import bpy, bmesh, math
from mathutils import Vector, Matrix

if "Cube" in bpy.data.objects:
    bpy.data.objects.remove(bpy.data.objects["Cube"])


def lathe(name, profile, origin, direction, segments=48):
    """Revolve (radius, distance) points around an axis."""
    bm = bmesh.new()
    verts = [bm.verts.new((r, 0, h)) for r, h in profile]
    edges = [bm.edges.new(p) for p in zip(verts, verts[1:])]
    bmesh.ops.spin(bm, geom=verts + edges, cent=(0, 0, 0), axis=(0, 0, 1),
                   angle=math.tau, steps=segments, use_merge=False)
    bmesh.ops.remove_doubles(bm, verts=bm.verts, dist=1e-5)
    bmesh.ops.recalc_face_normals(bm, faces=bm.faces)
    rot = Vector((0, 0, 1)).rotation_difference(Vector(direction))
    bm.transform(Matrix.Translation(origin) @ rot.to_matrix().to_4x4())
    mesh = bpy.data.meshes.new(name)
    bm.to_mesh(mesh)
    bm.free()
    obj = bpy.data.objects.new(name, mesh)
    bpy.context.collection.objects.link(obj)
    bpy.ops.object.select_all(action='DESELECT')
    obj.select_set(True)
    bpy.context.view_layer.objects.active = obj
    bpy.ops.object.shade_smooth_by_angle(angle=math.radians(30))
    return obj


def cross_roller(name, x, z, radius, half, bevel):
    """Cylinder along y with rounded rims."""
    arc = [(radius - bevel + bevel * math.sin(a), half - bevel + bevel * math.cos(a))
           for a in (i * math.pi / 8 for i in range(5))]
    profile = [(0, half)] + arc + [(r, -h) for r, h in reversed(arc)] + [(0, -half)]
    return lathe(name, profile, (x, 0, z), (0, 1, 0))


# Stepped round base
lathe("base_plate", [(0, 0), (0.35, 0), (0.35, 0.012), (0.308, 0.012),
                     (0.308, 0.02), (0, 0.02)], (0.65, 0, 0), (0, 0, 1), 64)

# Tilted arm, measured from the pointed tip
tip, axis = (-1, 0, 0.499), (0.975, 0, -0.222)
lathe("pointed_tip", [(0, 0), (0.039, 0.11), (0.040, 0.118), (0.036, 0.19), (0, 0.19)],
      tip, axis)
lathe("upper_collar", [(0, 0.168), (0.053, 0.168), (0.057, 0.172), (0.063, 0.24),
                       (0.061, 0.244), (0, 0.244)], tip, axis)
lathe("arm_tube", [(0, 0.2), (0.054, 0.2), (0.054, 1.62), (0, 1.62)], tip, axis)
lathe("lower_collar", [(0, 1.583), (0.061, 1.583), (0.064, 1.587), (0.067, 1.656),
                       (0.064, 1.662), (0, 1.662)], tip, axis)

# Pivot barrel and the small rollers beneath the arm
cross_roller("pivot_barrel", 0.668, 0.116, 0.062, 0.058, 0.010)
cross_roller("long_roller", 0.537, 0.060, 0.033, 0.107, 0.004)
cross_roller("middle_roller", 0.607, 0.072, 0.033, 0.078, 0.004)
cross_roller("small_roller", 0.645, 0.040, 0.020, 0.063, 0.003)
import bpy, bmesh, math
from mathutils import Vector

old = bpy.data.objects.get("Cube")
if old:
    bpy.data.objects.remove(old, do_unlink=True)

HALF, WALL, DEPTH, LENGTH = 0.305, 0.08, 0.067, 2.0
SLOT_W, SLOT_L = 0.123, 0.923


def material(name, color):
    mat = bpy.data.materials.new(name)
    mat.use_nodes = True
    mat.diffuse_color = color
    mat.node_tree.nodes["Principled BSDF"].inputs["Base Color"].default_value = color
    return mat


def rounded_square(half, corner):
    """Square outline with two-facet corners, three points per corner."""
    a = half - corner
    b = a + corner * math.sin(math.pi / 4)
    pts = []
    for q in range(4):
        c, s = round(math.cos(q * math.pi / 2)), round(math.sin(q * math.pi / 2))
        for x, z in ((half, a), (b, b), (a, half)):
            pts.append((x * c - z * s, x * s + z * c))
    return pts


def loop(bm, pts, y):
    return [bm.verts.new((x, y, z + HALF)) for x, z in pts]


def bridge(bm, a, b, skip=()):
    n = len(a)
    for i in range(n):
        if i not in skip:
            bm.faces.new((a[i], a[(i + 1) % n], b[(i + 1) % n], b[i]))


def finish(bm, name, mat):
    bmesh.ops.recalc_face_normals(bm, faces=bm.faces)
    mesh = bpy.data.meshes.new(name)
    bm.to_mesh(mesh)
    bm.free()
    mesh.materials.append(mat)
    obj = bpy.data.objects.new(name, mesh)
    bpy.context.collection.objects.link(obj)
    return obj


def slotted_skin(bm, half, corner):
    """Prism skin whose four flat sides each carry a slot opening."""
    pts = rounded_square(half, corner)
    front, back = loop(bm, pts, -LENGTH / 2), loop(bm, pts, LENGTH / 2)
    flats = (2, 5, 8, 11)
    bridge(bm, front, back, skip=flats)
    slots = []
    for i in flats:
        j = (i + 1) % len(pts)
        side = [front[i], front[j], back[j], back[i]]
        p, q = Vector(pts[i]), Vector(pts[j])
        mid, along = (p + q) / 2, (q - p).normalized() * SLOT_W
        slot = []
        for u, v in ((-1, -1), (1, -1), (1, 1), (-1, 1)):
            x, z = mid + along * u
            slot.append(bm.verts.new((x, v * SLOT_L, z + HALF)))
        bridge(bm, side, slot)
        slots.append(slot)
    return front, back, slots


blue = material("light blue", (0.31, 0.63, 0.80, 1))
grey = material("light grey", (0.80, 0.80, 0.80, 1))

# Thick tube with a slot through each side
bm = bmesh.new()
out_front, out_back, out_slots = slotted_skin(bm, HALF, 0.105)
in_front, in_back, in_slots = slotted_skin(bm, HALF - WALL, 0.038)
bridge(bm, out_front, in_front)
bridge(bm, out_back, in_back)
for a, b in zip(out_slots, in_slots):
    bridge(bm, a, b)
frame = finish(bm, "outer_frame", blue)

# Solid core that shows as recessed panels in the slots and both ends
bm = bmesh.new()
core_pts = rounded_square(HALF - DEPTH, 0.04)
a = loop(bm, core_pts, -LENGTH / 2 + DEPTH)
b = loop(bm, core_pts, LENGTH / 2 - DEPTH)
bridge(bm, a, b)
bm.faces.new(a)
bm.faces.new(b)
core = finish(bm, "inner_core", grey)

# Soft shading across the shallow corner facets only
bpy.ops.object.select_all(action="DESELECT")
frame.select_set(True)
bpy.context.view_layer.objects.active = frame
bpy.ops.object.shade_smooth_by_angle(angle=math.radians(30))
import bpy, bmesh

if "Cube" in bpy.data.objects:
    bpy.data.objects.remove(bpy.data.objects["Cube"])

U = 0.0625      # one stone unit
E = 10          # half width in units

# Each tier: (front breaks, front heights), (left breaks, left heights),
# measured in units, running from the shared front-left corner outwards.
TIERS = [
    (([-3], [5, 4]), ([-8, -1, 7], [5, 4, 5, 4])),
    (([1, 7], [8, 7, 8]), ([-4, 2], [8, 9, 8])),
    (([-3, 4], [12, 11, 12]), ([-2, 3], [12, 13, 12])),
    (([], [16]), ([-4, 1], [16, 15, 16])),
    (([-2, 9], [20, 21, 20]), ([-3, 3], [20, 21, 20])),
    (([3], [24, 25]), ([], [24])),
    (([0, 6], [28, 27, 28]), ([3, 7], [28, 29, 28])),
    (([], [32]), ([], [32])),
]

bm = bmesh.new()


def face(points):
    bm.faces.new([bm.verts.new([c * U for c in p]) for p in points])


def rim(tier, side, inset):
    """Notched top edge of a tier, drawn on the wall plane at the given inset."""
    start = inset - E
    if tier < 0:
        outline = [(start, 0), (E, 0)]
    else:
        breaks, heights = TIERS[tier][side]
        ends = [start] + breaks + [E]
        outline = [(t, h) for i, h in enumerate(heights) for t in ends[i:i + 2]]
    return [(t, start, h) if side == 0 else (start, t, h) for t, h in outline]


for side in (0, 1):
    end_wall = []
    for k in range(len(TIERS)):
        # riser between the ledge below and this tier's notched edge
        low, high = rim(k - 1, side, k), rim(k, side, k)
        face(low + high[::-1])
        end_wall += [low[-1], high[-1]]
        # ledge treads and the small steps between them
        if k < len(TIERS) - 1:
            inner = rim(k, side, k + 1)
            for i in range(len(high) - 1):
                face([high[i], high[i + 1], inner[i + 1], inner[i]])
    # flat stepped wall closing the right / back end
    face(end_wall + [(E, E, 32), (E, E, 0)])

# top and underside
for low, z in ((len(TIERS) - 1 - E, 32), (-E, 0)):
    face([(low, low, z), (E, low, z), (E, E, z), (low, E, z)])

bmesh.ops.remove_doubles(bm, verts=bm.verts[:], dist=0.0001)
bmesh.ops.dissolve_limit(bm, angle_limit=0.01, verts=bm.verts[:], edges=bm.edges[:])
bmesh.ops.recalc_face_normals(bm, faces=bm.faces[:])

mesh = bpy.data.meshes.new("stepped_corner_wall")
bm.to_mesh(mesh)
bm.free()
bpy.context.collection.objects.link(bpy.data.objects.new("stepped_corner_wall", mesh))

> _EXERCISE OBJECTIVE_
Look through the records above and report how many lines hold the word "faces", giving only the number.

> _WRITTEN REPLY_
7